Directions for this task
Line count for "loops": say how many lines of the data contain it, with no other text.

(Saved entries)

__________

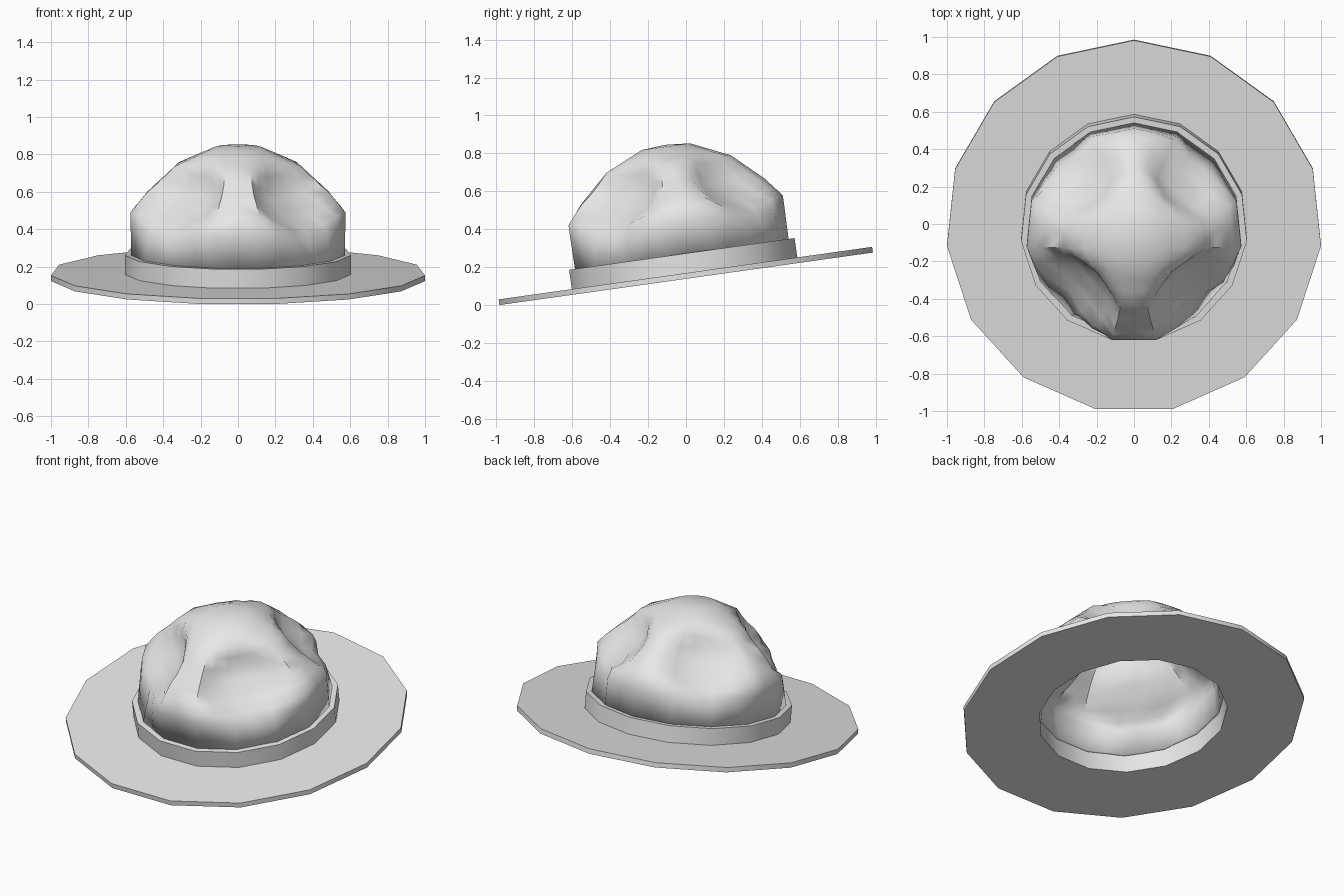
import bpy, bmesh, math
from mathutils import Vector

cube = bpy.data.objects.get("Cube")
if cube:
    bpy.data.objects.remove(cube, do_unlink=True)

SIDES = 15
TILT = math.radians(8)

felt = bpy.data.materials.new("light grey felt")
felt.use_nodes = True
GREY = (0.8, 0.8, 0.8, 1)
felt.diffuse_color = GREY
felt.node_tree.nodes["Principled BSDF"].inputs["Base Color"].default_value = GREY


def corner(i, r, h):
    # point on the fifteen-sided outline, with one corner at the back
    a = math.tau * i / SIDES
    return Vector((r * math.sin(a), r * math.cos(a), h))


def finish(bm, name, angle):
    bmesh.ops.recalc_face_normals(bm, faces=bm.faces)
    mesh = bpy.data.meshes.new(name)
    bm.to_mesh(mesh)
    bm.free()
    mesh.materials.append(felt)
    ob = bpy.data.objects.new(name, mesh)
    bpy.context.collection.objects.link(ob)
    ob.location = (0, -0.01, 0.137)
    ob.rotation_euler = (TILT, 0, 0)
    bpy.ops.object.select_all(action="DESELECT")
    ob.select_set(True)
    bpy.context.view_layer.objects.active = ob
    bpy.ops.object.shade_smooth_by_angle(angle=math.radians(angle))
    return ob


def ring(name, inner, outer, low, high):
    # flat-topped ring with a rectangular cross-section
    bm = bmesh.new()
    section = [(inner, low), (outer, low), (outer, high), (inner, high)]
    loops = [[bm.verts.new(corner(i, r, h)) for i in range(SIDES)] for r, h in section]
    for a, b in zip(loops, loops[1:] + loops[:1]):
        for i in range(SIDES):
            j = (i + 1) % SIDES
            bm.faces.new((a[i], a[j], b[j], b[i]))
    return finish(bm, name, 30)


ring("brim", 0.555, 1.0055, 0, 0.03)
ring("hat_band", 0.555, 0.607, 0.03, 0.133)

# Four pinches pressed into the crown: centre, reach, depth
pinches = []
for side in (-1, 1):
    pinches.append((Vector((side * 0.33, -0.31, 0.46)), 0.31, 0.13))
    pinches.append((Vector((side * 0.31, 0.34, 0.47)), 0.29, 0.11))


def pinched(p):
    out = p.copy()
    for centre, reach, depth in pinches:
        t = min(1, max(0, (reach - (p - centre).length) / 0.2))
        push = Vector((-centre.x, -centre.y, 0)).normalized() * 0.85
        push.z = -0.45
        out += push * depth * t * t * (3 - 2 * t)
    return out


# Crown: domed profile, subdivided, then pinched
profile = [(0.575, 0.122), (0.577, 0.30), (0.577, 0.365), (0.495, 0.465),
           (0.335, 0.612), (0.13, 0.705)]
steps = [1, 1, 2, 3, 3]
levels = [profile[0]]
for (r0, h0), (r1, h1), n in zip(profile, profile[1:], steps):
    for k in range(1, n + 1):
        levels.append((r0 + (r1 - r0) * k / n, h0 + (h1 - h0) * k / n))

bm = bmesh.new()
COLS = SIDES * 2
loops = []
for r, h in levels:
    loop = []
    for i in range(COLS):
        a = corner(i // 2, r, h)
        b = corner((i + 1) // 2, r, h)
        loop.append(bm.verts.new(pinched((a + b) / 2)))
    loops.append(loop)
for a, b in zip(loops, loops[1:]):
    for i in range(COLS):
        j = (i + 1) % COLS
        bm.faces.new((a[i], a[j], b[j], b[i]))
apex = bm.verts.new((0, 0, 0.715))
for i in range(COLS):
    bm.faces.new((loops[-1][i], loops[-1][(i + 1) % COLS], apex))
crown = finish(bm, "crown", 50)
shell = crown.modifiers.new("shell", "SOLIDIFY")
shell.thickness = 0.035
shell.offset = -1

__________

Answer box
6